for re-election as Vamamtown alderman.
Elsewhere in the county, Franky Thomas, a former Brunswick
County commissioner, filed as a candidate for mayor of Lcland and
Donald T. Sellers filed for one of two available seats on the town coun
In Southport, Mayor Norman Holden has filed for re-election and
Philo (Phil) Joyner has filed for the Ward II seat now held by Harry W.
At Long Beach, Frances Allen has filed as candidate for commis
Also in the Southport-Oak Island area. Ginger Canady has filed for
re-election to the Southeast Brunswick Sanitary District.
As of Tuesday afternoon, no candidates had filed with either the
Holden Beach Board of Elections or Ocean Isle Beach Board of
Elections. Holden Beach candidates can sec either Chairman Elizabeth
Dameron or Secretary Judy Holden to sign up. Ocean Isle Beach candi
dates register at the town hall with Town Clerk Daisy Ivey.
The filing fee for all seats is $5 and candidates must be registered
voters. The deadline for filing is noon Aug. 6.
Across Brunswick County, 66 seats will be up for election on 16 mu
nicipal and three special governing boards.
The deadline to register to vote in the Nov. 2 elections is Oct. 11.
Brunswick County has one-time registration, which means someone on
ly has to register with the county elections board in order to vote in both
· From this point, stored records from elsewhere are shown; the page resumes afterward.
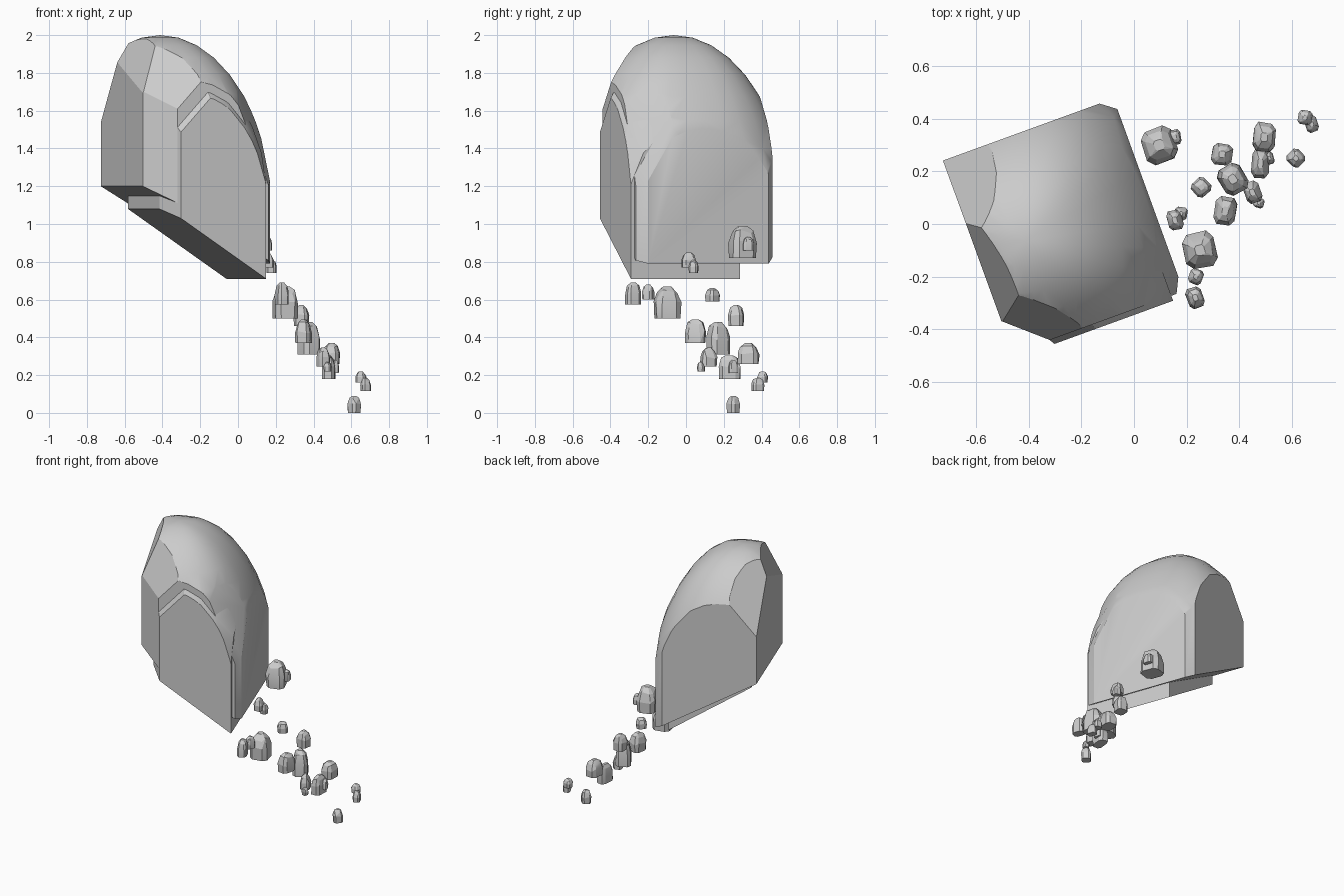
import bpy, bmesh, math, random
from mathutils import Vector, Matrix

if "Cube" in bpy.data.objects:
    bpy.data.objects.remove(bpy.data.objects["Cube"])

random.seed(4)
TURN = Matrix.Rotation(math.radians(20), 4, 'Z')


def finish(bm, name, angle):
    bmesh.ops.recalc_face_normals(bm, faces=bm.faces[:])
    me = bpy.data.meshes.new(name)
    bm.to_mesh(me)
    bm.free()
    ob = bpy.data.objects.new(name, me)
    bpy.context.collection.objects.link(ob)
    bpy.ops.object.select_all(action='DESELECT')
    ob.select_set(True)
    bpy.context.view_layer.objects.active = ob
    bpy.ops.object.shade_smooth_by_angle(angle=math.radians(angle))
    return ob


def cut_dome(name, centre, radii, height, cuts, segs=32, rings=10, power=2.6):
    """Squarish dome on a straight wall, sliced flat by a list of planes."""
    bm = bmesh.new()
    z0 = 0.9
    levels = [(1, 0.4)]
    for k in range(rings):
        t = math.pi / 2 * (1 - k / rings)
        levels.append((math.sin(t), z0 + (height - z0) * math.cos(t)))
    pts = [bm.verts.new((*centre, height))]
    for r, z in levels:
        for i in range(segs):
            a = 2 * math.pi * i / segs
            c, s = math.cos(a), math.sin(a)
            k = r / (abs(c) ** power + abs(s) ** power) ** (1 / power)
            pts.append(bm.verts.new((centre[0] + radii[0] * k * c,
                                     centre[1] + radii[1] * k * s, z)))
    bmesh.ops.convex_hull(bm, input=pts)
    for co, no in cuts:
        res = bmesh.ops.bisect_plane(
            bm, geom=bm.verts[:] + bm.edges[:] + bm.faces[:], dist=1e-5,
            plane_co=co, plane_no=Vector(no).normalized(), clear_outer=True)
        edges = [e for e in res['geom_cut'] if isinstance(e, bmesh.types.BMEdge)]
        if edges:
            bmesh.ops.holes_fill(bm, edges=edges, sides=0)
    bm.transform(TURN)
    return finish(bm, name, 24)


# Main boulder: flat sides, chamfered corners, sloping underside
cut_dome("boulder", (-0.41, 0.08), (0.6, 0.62), 2.0, [
    ((0.09, 0, 0), (1, 0, 0)),
    ((0, -0.305, 0), (0, -1, 0)),
    ((0, 0.475, 0), (0, 1, 0)),
    ((-0.6, 0, 0), (-1, 0, 0)),
    ((-0.596, -0.178, 0), (-0.66, -0.75, 0)),
    ((0.09, -0.246, 0), (0.9, -0.44, 0)),
    ((0.06, 0.455, 0), (0.6, 0.8, 0)),
    ((-0.614, 0.212, 1.82), (-0.9, -0.16, 0.39)),
    ((-0.592, 0.448, 1.58), (-0.055, 0.06, 0.048)),
    ((-0.596, -0.178, 1.70), (-0.018, -0.0323, 0.0166)),
    ((0.09, -0.246, 1.23), (0.75, -0.5, 0.3)),
    ((0.09, 0, 0.79), (-0.594, 0, -1)),
])

# Inner core: shows as a raised front slab and a lip below
cut_dome("boulder_core", (-0.41, 0.06), (0.57, 0.59), 1.94, [
    ((0.04, 0, 0), (1, 0, 0)),
    ((0, -0.325, 0), (0, -1, 0)),
    ((0, 0.29, 0), (0, 1, 0)),
    ((-0.515, 0, 0), (-1, 0, 0)),
    ((-0.44, -0.325, 0), (-0.85, -0.5, 0)),
    ((-0.585, -0.165, 1.64), (-0.018, -0.0323, 0.0166)),
    ((-0.55, 0.19, 1.82), (-0.9, -0.16, 0.39)),
    ((0.025, 0, 0.72), (-0.667, 0, -1)),
])


def stone(name, x, y, w, d, z, h, turn):
    """Small flat-based stone with a faceted cap."""
    bm = bmesh.new()
    pts = []
    for r, t in ((0.97, 0), (1, 0.5), (0.74, 0.84), (0.3, 1.0)):
        for q in range(4):
            for off in (-14, 14):
                a = math.radians(45 + 90 * q + off)
                k = r * random.uniform(0.92, 1.02) * 0.57
                tz = t if t in (0, 1) else t + random.uniform(-0.08, 0.06)
                pts.append(bm.verts.new((k * w * math.cos(a), k * d * math.sin(a), tz * h)))
    bmesh.ops.convex_hull(bm, input=pts)
    loose = [v for v in bm.verts if not v.link_faces]
    bmesh.ops.delete(bm, geom=loose, context='VERTS')
    bmesh.ops.dissolve_limit(bm, angle_limit=0.12, verts=bm.verts[:], edges=bm.edges[:])
    bm.transform(Matrix.Translation((x, y, z)) @ Matrix.Rotation(math.radians(turn), 4, 'Z'))
    finish(bm, name, 15)


# Trail of broken stones: x, y, width, depth, base z, height, turn
stones = [
    (0.095, 0.30, 0.13, 0.14, 0.82, 0.17, 20),
    (0.155, 0.33, 0.05, 0.06, 0.86, 0.07, 10),
    (0.155, 0.015, 0.06, 0.08, 0.77, 0.08, 15),
    (0.178, 0.04, 0.05, 0.05, 0.74, 0.07, -10),
    (0.255, 0.14, 0.07, 0.07, 0.59, 0.07, 40),
    (0.25, -0.10, 0.13, 0.14, 0.50, 0.17, 12),
    (0.235, -0.20, 0.055, 0.06, 0.60, 0.08, -20),
    (0.233, -0.28, 0.065, 0.085, 0.575, 0.115, 20),
    (0.335, 0.265, 0.08, 0.085, 0.46, 0.11, -8),
    (0.347, 0.05, 0.085, 0.11, 0.37, 0.125, -10),
    (0.375, 0.17, 0.105, 0.12, 0.31, 0.17, 30),
    (0.45, 0.12, 0.065, 0.085, 0.245, 0.10, 20),
    (0.475, 0.08, 0.04, 0.04, 0.22, 0.05, -15),
    (0.48, 0.23, 0.07, 0.12, 0.18, 0.125, -4),
    (0.515, 0.25, 0.035, 0.05, 0.21, 0.07, 15),
    (0.495, 0.33, 0.09, 0.115, 0.26, 0.11, -5),
    (0.615, 0.25, 0.065, 0.065, 0.0, 0.09, 45),
    (0.65, 0.405, 0.055, 0.055, 0.16, 0.06, -8),
    (0.675, 0.38, 0.05, 0.065, 0.115, 0.07, 20),
]
for i, s in enumerate(stones):
    stone(f"stone_{i + 1}", *s)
county and municipal or district elections for which they are eligible.